───── RECORD EXTRACTS
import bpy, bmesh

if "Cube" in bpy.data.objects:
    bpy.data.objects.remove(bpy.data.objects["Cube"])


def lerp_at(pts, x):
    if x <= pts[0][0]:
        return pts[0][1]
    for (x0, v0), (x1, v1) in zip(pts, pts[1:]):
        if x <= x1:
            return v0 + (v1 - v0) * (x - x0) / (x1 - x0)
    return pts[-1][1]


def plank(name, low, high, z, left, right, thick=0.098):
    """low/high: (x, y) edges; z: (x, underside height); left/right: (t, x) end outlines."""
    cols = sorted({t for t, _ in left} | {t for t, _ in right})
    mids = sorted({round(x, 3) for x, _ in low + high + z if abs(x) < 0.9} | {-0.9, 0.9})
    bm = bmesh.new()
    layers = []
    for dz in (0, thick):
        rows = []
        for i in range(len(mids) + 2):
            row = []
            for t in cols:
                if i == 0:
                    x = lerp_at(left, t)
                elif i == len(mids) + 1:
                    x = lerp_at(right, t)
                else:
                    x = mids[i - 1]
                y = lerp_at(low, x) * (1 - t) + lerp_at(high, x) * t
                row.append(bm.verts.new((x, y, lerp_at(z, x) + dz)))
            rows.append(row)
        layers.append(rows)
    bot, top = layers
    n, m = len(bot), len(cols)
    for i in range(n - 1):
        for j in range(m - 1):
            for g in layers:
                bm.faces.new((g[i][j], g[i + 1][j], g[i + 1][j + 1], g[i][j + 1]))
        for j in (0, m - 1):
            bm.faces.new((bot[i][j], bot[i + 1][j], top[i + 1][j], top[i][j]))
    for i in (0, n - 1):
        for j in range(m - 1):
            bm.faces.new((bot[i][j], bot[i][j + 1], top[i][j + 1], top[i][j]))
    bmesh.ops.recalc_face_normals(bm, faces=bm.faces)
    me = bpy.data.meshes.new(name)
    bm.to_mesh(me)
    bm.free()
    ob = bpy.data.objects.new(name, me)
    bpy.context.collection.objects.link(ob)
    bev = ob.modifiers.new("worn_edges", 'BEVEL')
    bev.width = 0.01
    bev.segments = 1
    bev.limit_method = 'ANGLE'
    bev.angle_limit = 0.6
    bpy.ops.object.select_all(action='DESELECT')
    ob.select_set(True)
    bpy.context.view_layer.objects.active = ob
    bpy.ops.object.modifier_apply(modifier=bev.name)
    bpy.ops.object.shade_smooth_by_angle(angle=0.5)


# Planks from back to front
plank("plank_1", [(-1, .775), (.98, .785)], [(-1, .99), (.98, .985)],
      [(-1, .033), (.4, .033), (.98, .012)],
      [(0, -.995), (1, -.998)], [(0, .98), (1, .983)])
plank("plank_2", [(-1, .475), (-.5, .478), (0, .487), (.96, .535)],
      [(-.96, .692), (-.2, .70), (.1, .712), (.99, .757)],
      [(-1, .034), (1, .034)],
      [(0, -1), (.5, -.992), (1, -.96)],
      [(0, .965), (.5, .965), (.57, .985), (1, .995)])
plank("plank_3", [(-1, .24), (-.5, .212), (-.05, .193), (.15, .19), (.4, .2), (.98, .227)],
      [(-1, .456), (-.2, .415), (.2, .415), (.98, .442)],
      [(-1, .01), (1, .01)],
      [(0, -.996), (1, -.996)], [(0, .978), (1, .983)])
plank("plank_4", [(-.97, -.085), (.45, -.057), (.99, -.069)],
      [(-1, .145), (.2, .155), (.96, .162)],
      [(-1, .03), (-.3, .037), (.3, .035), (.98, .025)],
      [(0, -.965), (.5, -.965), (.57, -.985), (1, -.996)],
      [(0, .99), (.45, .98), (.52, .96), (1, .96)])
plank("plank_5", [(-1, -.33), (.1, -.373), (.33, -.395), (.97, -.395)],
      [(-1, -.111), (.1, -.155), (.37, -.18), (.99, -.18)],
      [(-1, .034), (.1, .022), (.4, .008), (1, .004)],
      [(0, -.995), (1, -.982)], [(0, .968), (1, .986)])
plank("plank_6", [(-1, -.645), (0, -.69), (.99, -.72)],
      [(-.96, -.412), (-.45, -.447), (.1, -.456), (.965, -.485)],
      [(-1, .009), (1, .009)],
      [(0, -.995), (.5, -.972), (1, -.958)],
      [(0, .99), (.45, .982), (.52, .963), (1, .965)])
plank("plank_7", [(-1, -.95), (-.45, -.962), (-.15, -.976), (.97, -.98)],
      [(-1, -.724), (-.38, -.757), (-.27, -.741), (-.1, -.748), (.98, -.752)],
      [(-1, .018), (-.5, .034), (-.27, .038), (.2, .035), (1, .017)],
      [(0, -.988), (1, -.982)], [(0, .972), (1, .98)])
──────────
What is needed is an exact repetition of the lines from the first line of the records through the line containing "z if abs(x)", both ends included, and nothing more.

import bpy, bmesh

if "Cube" in bpy.data.objects:
    bpy.data.objects.remove(bpy.data.objects["Cube"])


def lerp_at(pts, x):
    if x <= pts[0][0]:
        return pts[0][1]
    for (x0, v0), (x1, v1) in zip(pts, pts[1:]):
        if x <= x1:
            return v0 + (v1 - v0) * (x - x0) / (x1 - x0)
    return pts[-1][1]


def plank(name, low, high, z, left, right, thick=0.098):
    """low/high: (x, y) edges; z: (x, underside height); left/right: (t, x) end outlines."""
    cols = sorted({t for t, _ in left} | {t for t, _ in right})
    mids = sorted({round(x, 3) for x, _ in low + high + z if abs(x) < 0.9} | {-0.9, 0.9})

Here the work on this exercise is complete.